Whether Japan can find the right leadership to lead it out of its economic, political, and cultural dead-end is not for me to say. The great problem besetting the country is economic, which, as the economist Jeffrey Herbener points out, is a perfect illustration of the Austrian theory of the trade cycle and the problems created by bank credit expansion. Whether the resurgent Japanese Right can combine the principles of economic liberalism with a foreign policy that puts Japan first could prove as problematic as in the case of American and European nationalists, neither of whom shows any signs of understanding basic economic principles. In Japan, however, where the villains of the Austrian theory the banks are clearly exposed in their villainy, there is a unique opportunity. The bad loans wracked up by Japan’s investment bankers, encouraged and subsidized by Japan’s central bank, are at last coming due, and in spite of all efforts to stave off the economic crisis, the moment of truth that is, the moment of extreme deflation is about to arrive.
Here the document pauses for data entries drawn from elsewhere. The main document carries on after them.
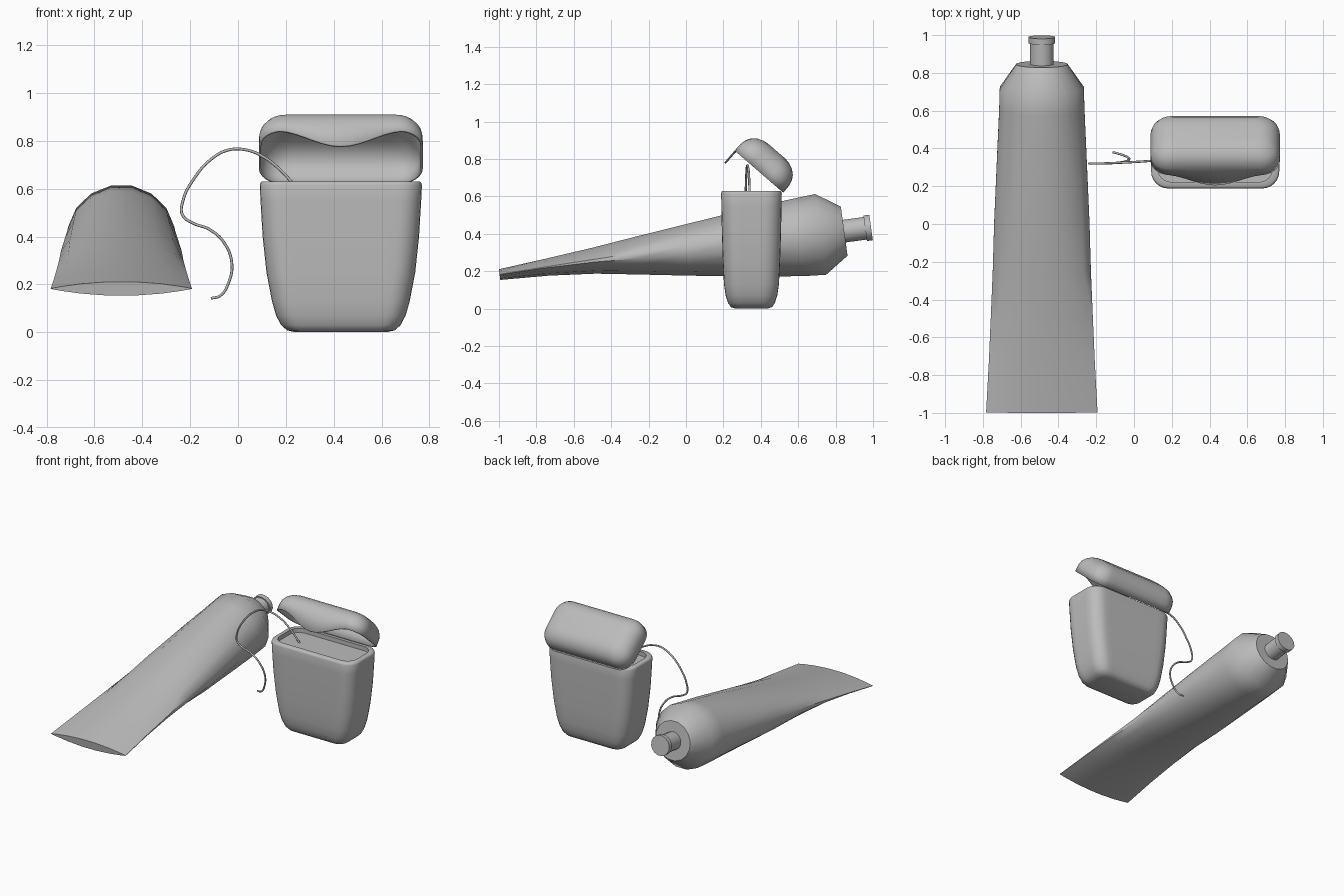
import bpy, bmesh, math
from mathutils import Vector

cube = bpy.data.objects.get("Cube")
if cube:
    bpy.data.objects.remove(cube, do_unlink=True)

grey = bpy.data.materials.new("plain grey")
grey.use_nodes = True
grey.diffuse_color = (0.5, 0.5, 0.5, 1)
grey.node_tree.nodes["Principled BSDF"].inputs["Base Color"].default_value = (0.5, 0.5, 0.5, 1)


def smooth(obj, angle):
    bpy.ops.object.select_all(action="DESELECT")
    obj.select_set(True)
    bpy.context.view_layer.objects.active = obj
    bpy.ops.object.shade_smooth_by_angle(angle=math.radians(angle))


def loft(name, rings, cap_start=True, angle=45):
    """Skin a list of closed rings that have equal point counts."""
    bm = bmesh.new()
    loops = [[bm.verts.new(p) for p in ring] for ring in rings]
    for a, b in zip(loops, loops[1:]):
        for i in range(len(a)):
            j = (i + 1) % len(a)
            bm.faces.new((a[i], a[j], b[j], b[i]))
    if cap_start:
        bm.faces.new(loops[0])
    bm.faces.new(loops[-1])
    bmesh.ops.recalc_face_normals(bm, faces=bm.faces)
    mesh = bpy.data.meshes.new(name)
    bm.to_mesh(mesh)
    bm.free()
    mesh.materials.append(grey)
    obj = bpy.data.objects.new(name, mesh)
    bpy.context.collection.objects.link(obj)
    smooth(obj, angle)
    return obj


def rounded_rect(hx, hy, r, arc=6, straight=12):
    corners = []
    for q, (sx, sy) in enumerate([(1, 1), (-1, 1), (-1, -1), (1, -1)]):
        c = Vector((sx * (hx - r), sy * (hy - r)))
        for i in range(arc + 1):
            t = math.pi / 2 * (q + i / arc)
            corners.append(c + r * Vector((math.cos(t), math.sin(t))))
    points = []
    for i, p in enumerate(corners):
        points.append(p)
        if i % (arc + 1) == arc:
            nxt = corners[(i + 1) % len(corners)]
            points += [p.lerp(nxt, k / straight) for k in range(1, straight)]
    return points


# Toothpaste tube: lens-shaped tail growing into a round shoulder and neck
TILT, SIDES = math.radians(7.8), 16
axis = Vector((0, math.cos(TILT), math.sin(TILT)))
up = Vector((0, -math.sin(TILT), math.cos(TILT)))
shoulder = Vector((-0.488, 0.72, 0.397))


def tube_ring(s, w, h, lift=0, roundness=1):
    ring = []
    for i in range(SIDES):
        t = 2 * math.pi * (i + 0.5) / SIDES
        v = math.sin(t)
        v *= roundness + (1 - roundness) * abs(v)
        p = shoulder + axis * s + up * (lift + h * v)
        p.x += w * math.cos(t) / math.cos(math.pi / SIDES)
        ring.append(p)
    return ring


stations = [
    (-1.73, 0.295, 0.03, 0.02, 0), (-1.47, 0.281, 0.048, 0.025, 0.15),
    (-1.22, 0.27, 0.072, 0.025, 0.4), (-0.98, 0.26, 0.105, 0.02, 0.75),
    (-0.72, 0.2525, 0.14, 0.013, 1), (-0.32, 0.235, 0.192, 0.005, 1),
    (-0.12, 0.226, 0.213, 0, 1), (0, 0.2225, 0.222, 0, 1),
    (0.127, 0.135, 0.135), (0.127, 0.062, 0.062), (0.24, 0.062, 0.062),
    (0.24, 0.07, 0.07), (0.272, 0.07, 0.07)]
loft("toothpaste_tube", [tube_ring(*s) for s in stations])

# Floss box: tapered rounded body with a recessed top
BOX_X, BOX_Y = 0.43, 0.35
levels = [
    (0, 0.19, 0.085, 0.05), (0.008, 0.225, 0.11, 0.06), (0.03, 0.25, 0.125, 0.07),
    (0.07, 0.271, 0.138, 0.08), (0.13, 0.288, 0.147, 0.085), (0.25, 0.311, 0.153, 0.09),
    (0.4, 0.327, 0.158, 0.09), (0.55, 0.336, 0.161, 0.09), (0.615, 0.339, 0.162, 0.09),
    (0.625, 0.336, 0.159, 0.09), (0.63, 0.33, 0.153, 0.085),
    (0.63, 0.305, 0.128, 0.075), (0.6, 0.305, 0.128, 0.075)]
loft("floss_box", [[(BOX_X + p.x, BOX_Y + p.y, z) for p in rounded_rect(hx, hy, r)]
                   for z, hx, hy, r in levels])

# Open lid: thin shell leaning back on its hinge, with a tongue on the front wall
HINGE = Vector((BOX_X, 0.52, 0.62))
forward = Vector((0, -0.756, 0.654))
outward = Vector((0, 0.654, 0.756))
HALF = 0.172


def lid_ring(w, inset):
    ring = []
    for p in rounded_rect(0.343 - inset, HALF - inset, 0.1 - inset * 0.5):
        depth = w
        if w == 0 and p.y > 0 and abs(p.x) < 0.27:
            depth -= 0.085 * math.cos(p.x / 0.27 * math.pi / 2) ** 2
        q = HINGE + forward * (HALF + p.y) + outward * depth
        q.x += p.x
        ring.append(q)
    return ring


lid = loft("floss_lid", [lid_ring(w, i) for w, i in [
    (0, 0), (0.05, 0.001), (0.08, 0.008), (0.105, 0.023),
    (0.128, 0.05), (0.14, 0.08), (0.145, 0.11)]], cap_start=False)
shell = lid.modifiers.new("thickness", "SOLIDIFY")
shell.thickness = 0.01
shell.offset = -1

# Floss thread: a thin looping strand
path = [
    (0.25, 0.34, 0.598), (0.17, 0.338, 0.685), (0.1, 0.335, 0.737), (0.03, 0.33, 0.763),
    (-0.04, 0.326, 0.762), (-0.11, 0.323, 0.725), (-0.18, 0.32, 0.648), (-0.23, 0.32, 0.55),
    (-0.232, 0.32, 0.49), (-0.19, 0.32, 0.457), (-0.12, 0.322, 0.43), (-0.06, 0.328, 0.377),
    (-0.026, 0.342, 0.29), (-0.04, 0.357, 0.205), (-0.075, 0.37, 0.152), (-0.112, 0.38, 0.142)]
curve = bpy.data.curves.new("floss_thread", "CURVE")
curve.dimensions = "3D"
curve.bevel_depth = 0.006
curve.bevel_resolution = 2
curve.resolution_u = 6
curve.use_fill_caps = True
spline = curve.splines.new("BEZIER")
spline.bezier_points.add(len(path) - 1)
for point, co in zip(spline.bezier_points, path):
    point.co = co
    point.handle_left_type = point.handle_right_type = "AUTO"
curve.materials.append(grey)
thread = bpy.data.objects.new("floss_thread", curve)
bpy.context.collection.objects.link(thread)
What happens then, politically and culturally, in Japan, is anyone’s guess, but my guess is that Washington isn’t going to like it.
Author: Justin Raimondo
Justin Raimondo passed away on June 27, 2019. He was the co-founder and editorial director of Antiwar.com, and was a senior fellow at the Randolph Bourne Institute. He was a contributing editor at The American Conservative, and wrote a monthly column for Chronicles. He was the author of Reclaiming the American Right: The Lost Legacy of the Conservative Movement [Center for Libertarian Studies, 1993; Intercollegiate Studies Institute, 2000], and An Enemy of the State: The Life of Murray N. Rothbard [Prometheus Books, 2000].
View all posts by Justin Raimondo